Unsurprisingly, the comment did not sit well with the company's primarily female customer base. A month later, Wilson resigned as chairman, effective this June.
If the retailer was hoping to turn around its image this year, it's not off to the greatest start. That's right: Lululemon has screwed up again.
In its latest misfire, the retailer banned customers who had sold Lululemon products on eBay from buying merchandise online, reportedly blacklisting their IP addresses.
While the policy was intended to stop large amounts of inventory from being sold at a higher price online, Therese Hayes, senior vice president of communications and sustainability, explained to Bloomberg in a written statement, it also targeted individuals who were not selling clothing items at elevated price points.
Frustrated customers took to Lululemon's Facebook page to complain. Many claimed to have turned to eBay due to the company's strict return policy, which states that unwanted merchandise must be returned within 14 days of purchase even if the item is a gift.

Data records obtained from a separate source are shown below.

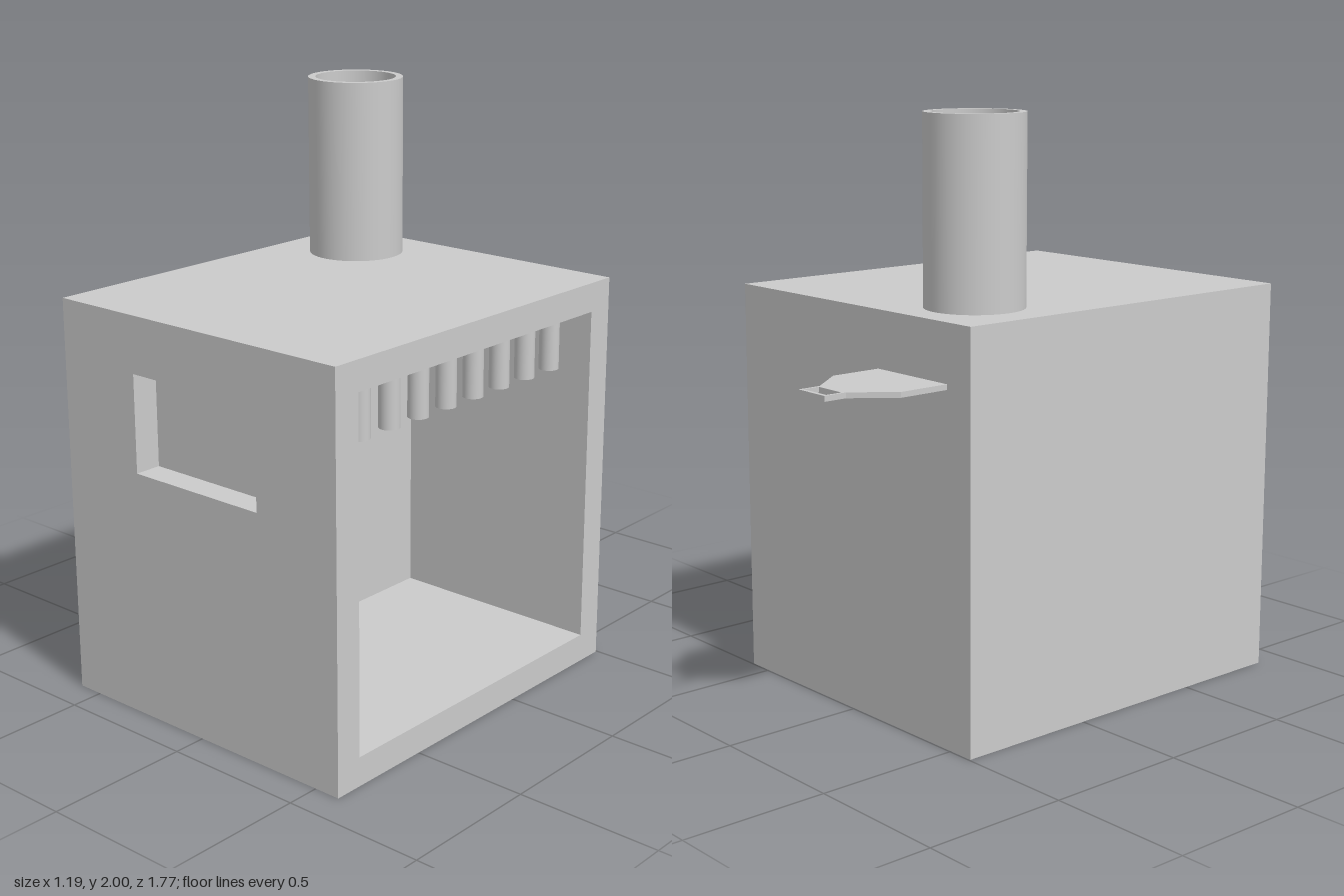
import * as THREE from 'three';

const mat = new THREE.MeshStandardMaterial({ color: 0xcccccc });

// Overall bounds of the body and its wall thickness
const X = 0.593, Y = 1.38, Z0 = -0.495, Z1 = 0.885, T = 0.1;
const INNER_X = -0.19; // end wall of the open chamber

function add(parent, name, geometry) {
  const mesh = new THREE.Mesh(geometry, mat);
  mesh.name = name;
  parent.add(mesh);
  return mesh;
}

// Box given by its minimum and maximum corners
function block(parent, name, a, b) {
  const g = new THREE.BoxGeometry(b[0] - a[0], b[1] - a[1], b[2] - a[2]);
  g.translate((a[0] + b[0]) / 2, (a[1] + b[1]) / 2, (a[2] + b[2]) / 2);
  return add(parent, name, g);
}

const points = (list) => list.map(([x, y]) => new THREE.Vector2(x, y));
const rect = (x0, y0, x1, y1) => points([[x0, y0], [x1, y0], [x1, y1], [x0, y1]]);

function plate(outline, hole, depth) {
  const shape = new THREE.Shape(outline);
  shape.holes.push(new THREE.Path(hole));
  return new THREE.ExtrudeGeometry(shape, { depth, bevelEnabled: false });
}

export function createModel() {
  const model = new THREE.Group();
  model.name = 'furnace';

  // Body: a thick box, open on its left side
  const body = new THREE.Group();
  body.name = 'body';
  model.add(body);
  const pane = Z1 - T, recess = 0.095;
  block(body, 'floor', [-X, 0, Z0], [X, T, pane]);
  block(body, 'ceiling', [-X, Y - T, Z0], [X, Y, pane]);
  block(body, 'backWall', [-X, T, Z0], [X, Y - T, Z0 + T]);
  block(body, 'endBlock', [-X, T, Z0 + T], [INNER_X, Y - T, pane]);
  block(body, 'frontLining', [-X, 0, pane], [X, Y, Z1 - recess]);

  // Front wall with the recessed window
  const front = plate(rect(-X, 0, X, Y), rect(-0.267, 0.853, 0.267, 1.187), recess);
  add(body, 'frontWall', front).position.z = Z1 - recess;

  // Hollow chimney, reaching a little below the ceiling
  const chimney = add(model, 'chimney', new THREE.LatheGeometry(points([
    [0.14, 1.245], [0.165, 1.245], [0.165, 1.245], [0.165, 2],
    [0.165, 2], [0.14, 2], [0.14, 2], [0.14, 1.245],
  ]), 48));
  chimney.position.set(-0.315, 0, -0.235);

  // Row of rods hanging along the open side
  const rods = new THREE.Group();
  rods.name = 'hangingRods';
  model.add(rods);
  for (let i = 0; i < 8; i++) {
    const rod = add(rods, 'rod', new THREE.CylinderGeometry(0.034, 0.034, 0.19, 24));
    rod.position.set(0.5, 1.185, 0.675 - i * 0.1375);
  }

  // Flat damper plate with a looped grip, sticking out of the back
  const damper = plate(points([
    [-0.483, 0.49], [-0.145, 0.49], [-0.145, 0.675], [-0.249, 0.805],
    [-0.249, 0.885], [-0.38, 0.885], [-0.38, 0.805], [-0.483, 0.675],
  ]), rect(-0.371, 0.815, -0.258, 0.872), 0.018);
  damper.rotateX(-Math.PI / 2);
  add(model, 'damperPlate', damper).position.y = 1.17;

  return model;
}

On Sunday, Lululemon backtracked from its aggressive tactics, issuing a statement of apology to CTV News. "We looked into it and realized that we had indeed gone too far, and have taken steps to fix it as quickly as possible. We are reaching out to apologize to the guests who were impacted."
The uproar over blacklisted IPs is just the latest in a rash of bad publicity. Lululemon is currently seeking to dismiss an amended lawsuit accusing it of misleading and defrauding shareholders between September 7, 2012 and January 10, 2014, Reuters reported. Chargers include hiding defects in the recalled line of pants, and using deep discounting to boost market shares.
Last month, after Lululemon issued its second reduced earnings forecast, Chief Financial Officer John Currie told an industry conference that 2013 was a tough year. "You always hear the phrase that any PR is good PR. What we learned is that's not always the case," he said. "We're taking it seriously. Like, we get it."